> Directions for this task
Every line of the entries below that mentions "CREAM" is to be copied out.

Data in this exercise Block Start

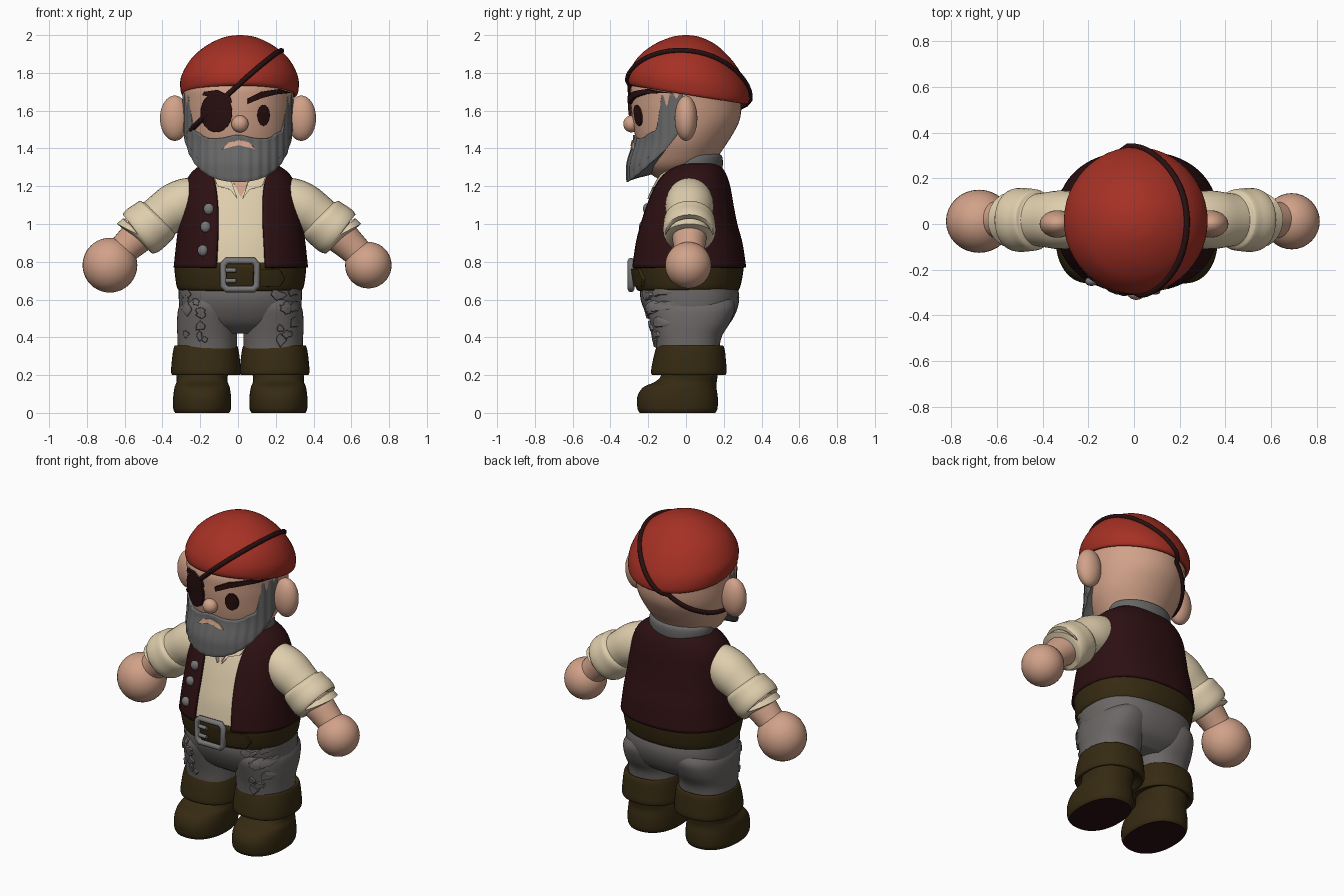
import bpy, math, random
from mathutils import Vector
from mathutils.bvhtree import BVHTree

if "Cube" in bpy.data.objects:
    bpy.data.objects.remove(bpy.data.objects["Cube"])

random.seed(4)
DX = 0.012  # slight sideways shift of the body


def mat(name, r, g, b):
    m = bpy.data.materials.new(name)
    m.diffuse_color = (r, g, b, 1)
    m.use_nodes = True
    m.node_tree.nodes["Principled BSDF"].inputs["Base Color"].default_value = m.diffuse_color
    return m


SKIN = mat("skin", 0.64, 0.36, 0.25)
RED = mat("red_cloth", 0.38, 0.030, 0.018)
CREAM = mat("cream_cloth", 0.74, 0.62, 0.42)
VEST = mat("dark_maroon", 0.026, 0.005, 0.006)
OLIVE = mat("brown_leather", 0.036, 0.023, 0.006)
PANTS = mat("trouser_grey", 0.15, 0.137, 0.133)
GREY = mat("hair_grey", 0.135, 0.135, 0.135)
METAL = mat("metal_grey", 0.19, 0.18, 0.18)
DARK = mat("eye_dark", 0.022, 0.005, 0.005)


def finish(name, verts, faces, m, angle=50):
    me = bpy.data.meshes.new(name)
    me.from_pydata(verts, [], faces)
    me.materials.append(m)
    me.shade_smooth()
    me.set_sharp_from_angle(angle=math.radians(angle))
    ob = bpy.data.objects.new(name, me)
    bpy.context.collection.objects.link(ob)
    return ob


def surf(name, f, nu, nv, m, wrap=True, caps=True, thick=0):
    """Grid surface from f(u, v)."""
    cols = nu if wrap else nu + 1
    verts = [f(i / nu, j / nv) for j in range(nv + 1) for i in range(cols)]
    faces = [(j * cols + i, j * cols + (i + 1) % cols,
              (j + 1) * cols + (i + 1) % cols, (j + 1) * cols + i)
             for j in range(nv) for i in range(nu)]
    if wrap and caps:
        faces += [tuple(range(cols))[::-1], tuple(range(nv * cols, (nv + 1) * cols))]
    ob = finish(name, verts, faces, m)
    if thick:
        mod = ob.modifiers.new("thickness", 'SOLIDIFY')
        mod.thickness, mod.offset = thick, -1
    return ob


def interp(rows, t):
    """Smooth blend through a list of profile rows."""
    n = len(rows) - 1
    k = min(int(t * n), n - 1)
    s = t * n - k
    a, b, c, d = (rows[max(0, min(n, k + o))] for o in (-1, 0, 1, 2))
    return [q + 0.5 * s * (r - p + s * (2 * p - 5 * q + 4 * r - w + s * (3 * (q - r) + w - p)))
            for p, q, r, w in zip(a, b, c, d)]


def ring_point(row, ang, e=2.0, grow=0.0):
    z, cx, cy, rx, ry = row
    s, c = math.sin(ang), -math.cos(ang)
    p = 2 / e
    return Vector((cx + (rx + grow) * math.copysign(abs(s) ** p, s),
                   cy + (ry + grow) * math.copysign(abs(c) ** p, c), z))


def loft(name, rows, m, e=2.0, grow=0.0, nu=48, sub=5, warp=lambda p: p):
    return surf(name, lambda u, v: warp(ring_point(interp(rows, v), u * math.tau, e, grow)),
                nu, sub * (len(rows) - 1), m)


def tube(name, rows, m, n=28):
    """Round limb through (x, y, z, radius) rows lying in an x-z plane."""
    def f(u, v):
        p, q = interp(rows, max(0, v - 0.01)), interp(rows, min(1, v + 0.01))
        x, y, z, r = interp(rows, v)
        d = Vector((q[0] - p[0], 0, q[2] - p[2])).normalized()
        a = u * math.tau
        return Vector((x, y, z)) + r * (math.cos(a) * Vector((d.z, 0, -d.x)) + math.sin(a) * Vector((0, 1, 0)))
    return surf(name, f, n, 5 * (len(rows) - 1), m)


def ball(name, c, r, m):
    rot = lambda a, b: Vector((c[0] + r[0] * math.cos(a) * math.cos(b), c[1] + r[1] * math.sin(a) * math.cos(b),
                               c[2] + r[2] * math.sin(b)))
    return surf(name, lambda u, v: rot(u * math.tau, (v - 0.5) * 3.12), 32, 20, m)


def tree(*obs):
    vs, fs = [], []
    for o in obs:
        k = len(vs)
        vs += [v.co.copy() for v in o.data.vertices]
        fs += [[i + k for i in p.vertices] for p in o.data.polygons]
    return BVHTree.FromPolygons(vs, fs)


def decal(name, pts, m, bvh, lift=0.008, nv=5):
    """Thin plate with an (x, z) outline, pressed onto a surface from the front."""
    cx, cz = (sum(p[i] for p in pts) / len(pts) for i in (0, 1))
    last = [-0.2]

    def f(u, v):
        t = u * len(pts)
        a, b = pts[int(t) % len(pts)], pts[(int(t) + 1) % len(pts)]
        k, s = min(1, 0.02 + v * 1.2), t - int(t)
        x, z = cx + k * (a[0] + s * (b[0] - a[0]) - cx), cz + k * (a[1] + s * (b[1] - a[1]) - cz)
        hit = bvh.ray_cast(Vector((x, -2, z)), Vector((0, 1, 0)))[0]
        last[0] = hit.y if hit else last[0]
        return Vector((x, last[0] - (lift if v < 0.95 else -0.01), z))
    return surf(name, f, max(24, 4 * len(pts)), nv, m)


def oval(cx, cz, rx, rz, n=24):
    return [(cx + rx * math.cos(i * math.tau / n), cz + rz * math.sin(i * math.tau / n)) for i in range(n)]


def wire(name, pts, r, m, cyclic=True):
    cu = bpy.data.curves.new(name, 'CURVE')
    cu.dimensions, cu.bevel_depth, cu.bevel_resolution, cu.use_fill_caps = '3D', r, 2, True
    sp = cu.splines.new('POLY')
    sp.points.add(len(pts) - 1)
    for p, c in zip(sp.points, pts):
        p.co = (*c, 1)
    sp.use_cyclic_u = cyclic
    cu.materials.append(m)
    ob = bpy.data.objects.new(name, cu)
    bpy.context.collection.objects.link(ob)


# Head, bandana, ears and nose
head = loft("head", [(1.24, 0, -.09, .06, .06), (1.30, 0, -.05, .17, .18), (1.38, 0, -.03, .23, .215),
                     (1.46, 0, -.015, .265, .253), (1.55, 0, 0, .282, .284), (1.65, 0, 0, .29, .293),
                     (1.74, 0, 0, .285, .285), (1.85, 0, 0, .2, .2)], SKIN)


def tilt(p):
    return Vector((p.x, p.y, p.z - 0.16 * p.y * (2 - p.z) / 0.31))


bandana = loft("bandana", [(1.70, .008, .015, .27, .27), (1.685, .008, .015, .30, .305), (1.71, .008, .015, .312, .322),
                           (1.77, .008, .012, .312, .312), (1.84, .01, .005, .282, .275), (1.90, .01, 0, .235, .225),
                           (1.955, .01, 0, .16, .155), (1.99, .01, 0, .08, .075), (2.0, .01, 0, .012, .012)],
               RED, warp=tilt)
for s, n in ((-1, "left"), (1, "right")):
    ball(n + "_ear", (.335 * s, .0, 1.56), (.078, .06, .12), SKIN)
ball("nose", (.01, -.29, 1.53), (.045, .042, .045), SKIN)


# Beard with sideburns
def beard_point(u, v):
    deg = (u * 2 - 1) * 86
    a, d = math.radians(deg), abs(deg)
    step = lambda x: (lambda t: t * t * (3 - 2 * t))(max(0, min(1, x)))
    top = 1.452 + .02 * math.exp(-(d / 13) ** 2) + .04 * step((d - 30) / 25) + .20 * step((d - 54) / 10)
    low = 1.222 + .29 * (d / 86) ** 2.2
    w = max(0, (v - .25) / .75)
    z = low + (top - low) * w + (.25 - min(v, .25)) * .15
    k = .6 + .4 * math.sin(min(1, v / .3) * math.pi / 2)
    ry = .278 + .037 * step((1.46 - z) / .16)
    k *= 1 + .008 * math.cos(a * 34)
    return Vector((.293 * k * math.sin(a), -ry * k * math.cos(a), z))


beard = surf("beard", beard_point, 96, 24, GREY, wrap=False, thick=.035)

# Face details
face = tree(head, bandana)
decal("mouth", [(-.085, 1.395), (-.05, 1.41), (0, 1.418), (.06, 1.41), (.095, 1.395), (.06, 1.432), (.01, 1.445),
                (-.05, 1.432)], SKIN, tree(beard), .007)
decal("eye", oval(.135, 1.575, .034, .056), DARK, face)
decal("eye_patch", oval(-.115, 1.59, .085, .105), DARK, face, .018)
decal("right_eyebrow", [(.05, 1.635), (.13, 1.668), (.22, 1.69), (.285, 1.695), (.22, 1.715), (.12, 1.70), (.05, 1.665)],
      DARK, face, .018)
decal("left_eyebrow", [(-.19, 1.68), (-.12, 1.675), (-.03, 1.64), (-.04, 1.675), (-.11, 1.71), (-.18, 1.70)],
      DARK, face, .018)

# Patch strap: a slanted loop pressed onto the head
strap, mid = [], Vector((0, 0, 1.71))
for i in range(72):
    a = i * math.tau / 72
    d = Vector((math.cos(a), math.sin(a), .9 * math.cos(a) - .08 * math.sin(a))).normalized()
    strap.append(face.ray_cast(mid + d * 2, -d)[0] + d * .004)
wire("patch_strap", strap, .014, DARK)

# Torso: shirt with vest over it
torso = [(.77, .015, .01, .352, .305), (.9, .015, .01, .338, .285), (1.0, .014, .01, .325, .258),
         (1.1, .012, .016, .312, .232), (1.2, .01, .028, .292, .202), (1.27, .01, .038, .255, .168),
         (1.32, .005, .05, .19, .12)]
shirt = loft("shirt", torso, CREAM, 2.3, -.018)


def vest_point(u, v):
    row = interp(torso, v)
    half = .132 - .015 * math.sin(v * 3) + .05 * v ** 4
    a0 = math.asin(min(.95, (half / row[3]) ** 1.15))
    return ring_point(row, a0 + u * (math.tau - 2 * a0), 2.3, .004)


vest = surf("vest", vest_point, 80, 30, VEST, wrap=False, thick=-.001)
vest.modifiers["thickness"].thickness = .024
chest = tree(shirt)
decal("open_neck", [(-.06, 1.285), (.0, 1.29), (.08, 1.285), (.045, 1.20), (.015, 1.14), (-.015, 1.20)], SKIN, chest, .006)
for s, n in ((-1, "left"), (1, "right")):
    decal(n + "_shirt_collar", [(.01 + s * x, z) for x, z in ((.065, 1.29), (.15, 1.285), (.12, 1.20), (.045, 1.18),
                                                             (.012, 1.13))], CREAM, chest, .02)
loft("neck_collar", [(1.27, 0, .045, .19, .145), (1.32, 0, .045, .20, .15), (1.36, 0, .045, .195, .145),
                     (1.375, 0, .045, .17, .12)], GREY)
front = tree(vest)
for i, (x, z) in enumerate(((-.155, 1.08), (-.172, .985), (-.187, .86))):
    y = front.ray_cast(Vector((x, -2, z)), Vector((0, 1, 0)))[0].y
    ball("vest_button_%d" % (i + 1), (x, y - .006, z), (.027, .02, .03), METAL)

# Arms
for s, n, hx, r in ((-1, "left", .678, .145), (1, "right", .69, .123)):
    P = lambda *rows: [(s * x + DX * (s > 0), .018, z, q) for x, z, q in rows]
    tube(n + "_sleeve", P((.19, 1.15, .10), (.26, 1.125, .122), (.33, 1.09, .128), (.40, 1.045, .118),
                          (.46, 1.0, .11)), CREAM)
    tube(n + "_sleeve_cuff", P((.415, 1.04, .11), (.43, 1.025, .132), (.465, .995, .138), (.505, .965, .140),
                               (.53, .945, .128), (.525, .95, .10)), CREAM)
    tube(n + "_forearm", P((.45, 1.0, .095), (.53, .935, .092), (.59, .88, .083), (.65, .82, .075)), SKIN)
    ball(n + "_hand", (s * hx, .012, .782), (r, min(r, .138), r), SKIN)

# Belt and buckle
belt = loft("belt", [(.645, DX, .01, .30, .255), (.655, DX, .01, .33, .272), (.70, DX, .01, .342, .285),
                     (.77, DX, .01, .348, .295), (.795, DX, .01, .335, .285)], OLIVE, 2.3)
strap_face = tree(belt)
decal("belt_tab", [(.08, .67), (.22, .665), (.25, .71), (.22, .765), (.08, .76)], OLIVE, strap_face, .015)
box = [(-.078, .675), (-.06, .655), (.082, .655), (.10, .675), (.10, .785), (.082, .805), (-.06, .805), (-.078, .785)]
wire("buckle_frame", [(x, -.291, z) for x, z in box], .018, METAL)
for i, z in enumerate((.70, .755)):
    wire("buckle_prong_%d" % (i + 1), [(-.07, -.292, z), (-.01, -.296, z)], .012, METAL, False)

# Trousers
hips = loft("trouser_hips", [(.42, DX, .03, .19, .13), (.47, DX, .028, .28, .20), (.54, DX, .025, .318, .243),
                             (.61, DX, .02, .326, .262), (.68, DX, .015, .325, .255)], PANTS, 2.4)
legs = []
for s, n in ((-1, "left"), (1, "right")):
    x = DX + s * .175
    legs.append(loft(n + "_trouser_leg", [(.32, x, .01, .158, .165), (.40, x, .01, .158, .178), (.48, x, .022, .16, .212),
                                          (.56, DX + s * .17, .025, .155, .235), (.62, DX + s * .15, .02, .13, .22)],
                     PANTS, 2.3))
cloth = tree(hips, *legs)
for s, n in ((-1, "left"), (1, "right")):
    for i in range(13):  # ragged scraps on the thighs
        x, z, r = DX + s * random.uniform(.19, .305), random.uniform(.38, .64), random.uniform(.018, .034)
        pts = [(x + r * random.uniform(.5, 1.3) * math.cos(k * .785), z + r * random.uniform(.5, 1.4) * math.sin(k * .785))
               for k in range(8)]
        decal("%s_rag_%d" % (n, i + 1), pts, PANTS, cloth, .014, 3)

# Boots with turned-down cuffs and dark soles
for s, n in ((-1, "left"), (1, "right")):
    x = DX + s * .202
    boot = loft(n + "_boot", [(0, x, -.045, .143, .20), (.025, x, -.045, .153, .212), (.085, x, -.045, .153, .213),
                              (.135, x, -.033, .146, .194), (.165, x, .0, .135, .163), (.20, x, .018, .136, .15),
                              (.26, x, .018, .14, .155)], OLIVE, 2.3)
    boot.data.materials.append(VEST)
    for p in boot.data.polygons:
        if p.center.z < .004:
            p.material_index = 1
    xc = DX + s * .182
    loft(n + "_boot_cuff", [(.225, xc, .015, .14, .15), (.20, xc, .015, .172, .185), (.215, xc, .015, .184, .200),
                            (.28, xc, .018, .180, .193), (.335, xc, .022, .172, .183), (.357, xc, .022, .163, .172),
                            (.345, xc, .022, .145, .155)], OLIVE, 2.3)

Data in this exercise Block End

> Written response
CREAM = mat("cream_cloth", 0.74, 0.62, 0.42)
shirt = loft("shirt", torso, CREAM, 2.3, -.018)
                                                             (.012, 1.13))], CREAM, chest, .02)
                          (.46, 1.0, .11)), CREAM)
                               (.53, .945, .128), (.525, .95, .10)), CREAM)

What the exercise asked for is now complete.